Robert Macfarlane is currently one of the UK’s best-loved non-fiction authors. His recent book Landmarks is a tour de force of physical and metaphorical walks through the landscape – literal and linguistic – of Britain’s ancient physical language. In Landscapes Macfarlane writes about the word hoard that surrounds the ‘islands, rivers, strands, fells, lochs, cities, towns, corries, hedgerows, fields and edgelands uneasily known as the British Isles.” (Link to The Guardian book review).
I love Macfarlane’s writing, not least because it’s so physical. Reading a Macfarlane book is like an exploration into the language of the body and its interaction with the natural world.
There are a number of members of the CPN with a particular interest in phenomenology and the work of Merleau-Ponty, and these will be particularly interested in one section of the book where Macfarlane talks with passion about the writings of Nan Shepherd (see picture below).
In much of Shepherd’s writing, there is a strong sense of the physicality, and to emphasise this, Macfarlane talks about her essential phenomenological spirit.
Macfarlane argues that, for Shepherd, the mountain offers a ‘fabulous sensorium’ in which ‘a life of the senses is lived so purely that “the body may be said to think”‘ (ibid 73). In many ways, Shepherd’s ‘philosophical conclusions concerning colour-perception, touch and embodied knowledge are arrestingly similar to those of Merleau-Ponty’ (ibid), a fact made all the more remarkable because The Living Mountain was written in the same year as Merleau-Ponty’s Phenomenology of Perception (1945), (even though Shepherd’s text was only published in 1977).
For Merleau-Ponty, post-Cartesian philosophy had cleaved a false divide between the body and the mind. Throughout his career he argued for the foundational role that sensory perception plays in our understanding of the world as well as in our reception of it. He argue that knowledge is ‘felt’: that our bodies think and know in ways that precede cognition. Consciousness, the human body and the phenomenal world are therefore inextricably intertwined. The body ‘incarnates’ our subjectivity and we are thus, Merleau-Ponty proposes, ’embedded’ in the ‘flesh’ of the world (ibid).

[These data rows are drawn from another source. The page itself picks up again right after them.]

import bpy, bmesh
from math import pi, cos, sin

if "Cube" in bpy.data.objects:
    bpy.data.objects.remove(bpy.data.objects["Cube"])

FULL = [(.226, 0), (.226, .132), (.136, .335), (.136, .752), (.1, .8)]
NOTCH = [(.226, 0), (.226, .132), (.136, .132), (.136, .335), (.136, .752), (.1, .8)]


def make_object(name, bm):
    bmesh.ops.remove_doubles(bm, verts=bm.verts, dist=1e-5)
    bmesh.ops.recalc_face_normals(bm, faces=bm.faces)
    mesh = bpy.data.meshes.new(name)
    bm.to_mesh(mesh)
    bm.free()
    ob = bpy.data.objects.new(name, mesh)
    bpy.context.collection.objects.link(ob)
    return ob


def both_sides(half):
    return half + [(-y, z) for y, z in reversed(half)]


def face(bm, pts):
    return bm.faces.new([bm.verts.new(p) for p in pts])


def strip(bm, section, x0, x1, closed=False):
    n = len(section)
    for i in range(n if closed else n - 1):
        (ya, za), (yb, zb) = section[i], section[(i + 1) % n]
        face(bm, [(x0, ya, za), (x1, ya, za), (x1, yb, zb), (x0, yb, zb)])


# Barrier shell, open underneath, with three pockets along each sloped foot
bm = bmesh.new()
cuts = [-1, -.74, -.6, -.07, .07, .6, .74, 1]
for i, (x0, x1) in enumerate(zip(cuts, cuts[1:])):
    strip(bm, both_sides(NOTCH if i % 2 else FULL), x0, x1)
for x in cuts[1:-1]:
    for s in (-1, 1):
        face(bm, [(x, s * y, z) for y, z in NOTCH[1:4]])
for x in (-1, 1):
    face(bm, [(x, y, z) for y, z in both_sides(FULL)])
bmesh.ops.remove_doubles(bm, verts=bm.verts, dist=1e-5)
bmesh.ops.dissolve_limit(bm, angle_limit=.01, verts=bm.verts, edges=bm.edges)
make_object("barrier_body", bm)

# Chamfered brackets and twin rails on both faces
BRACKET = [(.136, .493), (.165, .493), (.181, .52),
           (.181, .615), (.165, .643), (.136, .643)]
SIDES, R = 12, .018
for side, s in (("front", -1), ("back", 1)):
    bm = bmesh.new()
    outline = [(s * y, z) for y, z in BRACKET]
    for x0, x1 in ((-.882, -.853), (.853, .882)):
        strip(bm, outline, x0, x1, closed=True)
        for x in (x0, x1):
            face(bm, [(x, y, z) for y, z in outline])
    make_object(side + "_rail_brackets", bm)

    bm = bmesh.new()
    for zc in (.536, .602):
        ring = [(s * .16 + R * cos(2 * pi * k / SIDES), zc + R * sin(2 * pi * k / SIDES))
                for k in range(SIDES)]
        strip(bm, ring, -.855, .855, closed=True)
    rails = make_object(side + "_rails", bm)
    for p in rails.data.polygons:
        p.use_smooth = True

Consider this embodiment in the following passage from The Living Mountain:
The hands have an infinity of pleasure in them. The feel of things, textures, surfaces, rough things like cones and bark, smooth things like stalks and feathers and pebbles rounded by water, the teasing of gossamers…the scratchiness of lichen, the warmth of the sun, the sting of hail, the blunt blow of tumbling water, the flow of wind – nothing that I can touch or that touches me but has its own identity for the hand as much as for the eye.
Macfarlane, R (2015). Landmarks. London: Hamish Hamilton.
Merleau-Ponty, M. (1945). Phenomenology of perception. New York: Humanities Press.
Shepherd, N. (1977). The Living Mountain. Aberdeen: Aberdeen University Press.
*There is a lovely 30 minute audio documentary in which Macfarlane celebrates Shepherd’s The Living Mountain. This is well worth the listen if you’re interested in more of her beautiful writing (link). In this piece, Macfarlane touches on another of Shepherds many radical notions, namely her belief that it had been the traditional masculine narrative that mountains were to be conquered, and the goal had always been to reach the summit. Instead, Shepherd was more interested in circling, meandering, being within and around, and engaging with the mountain and it’s innate physicality, rather than dominating it. It may be worth reflecting in which ways ‘mountains’ can function as metaphors for those of us thinking about how physiotherapy and health care might be ‘otherwise’ in the future.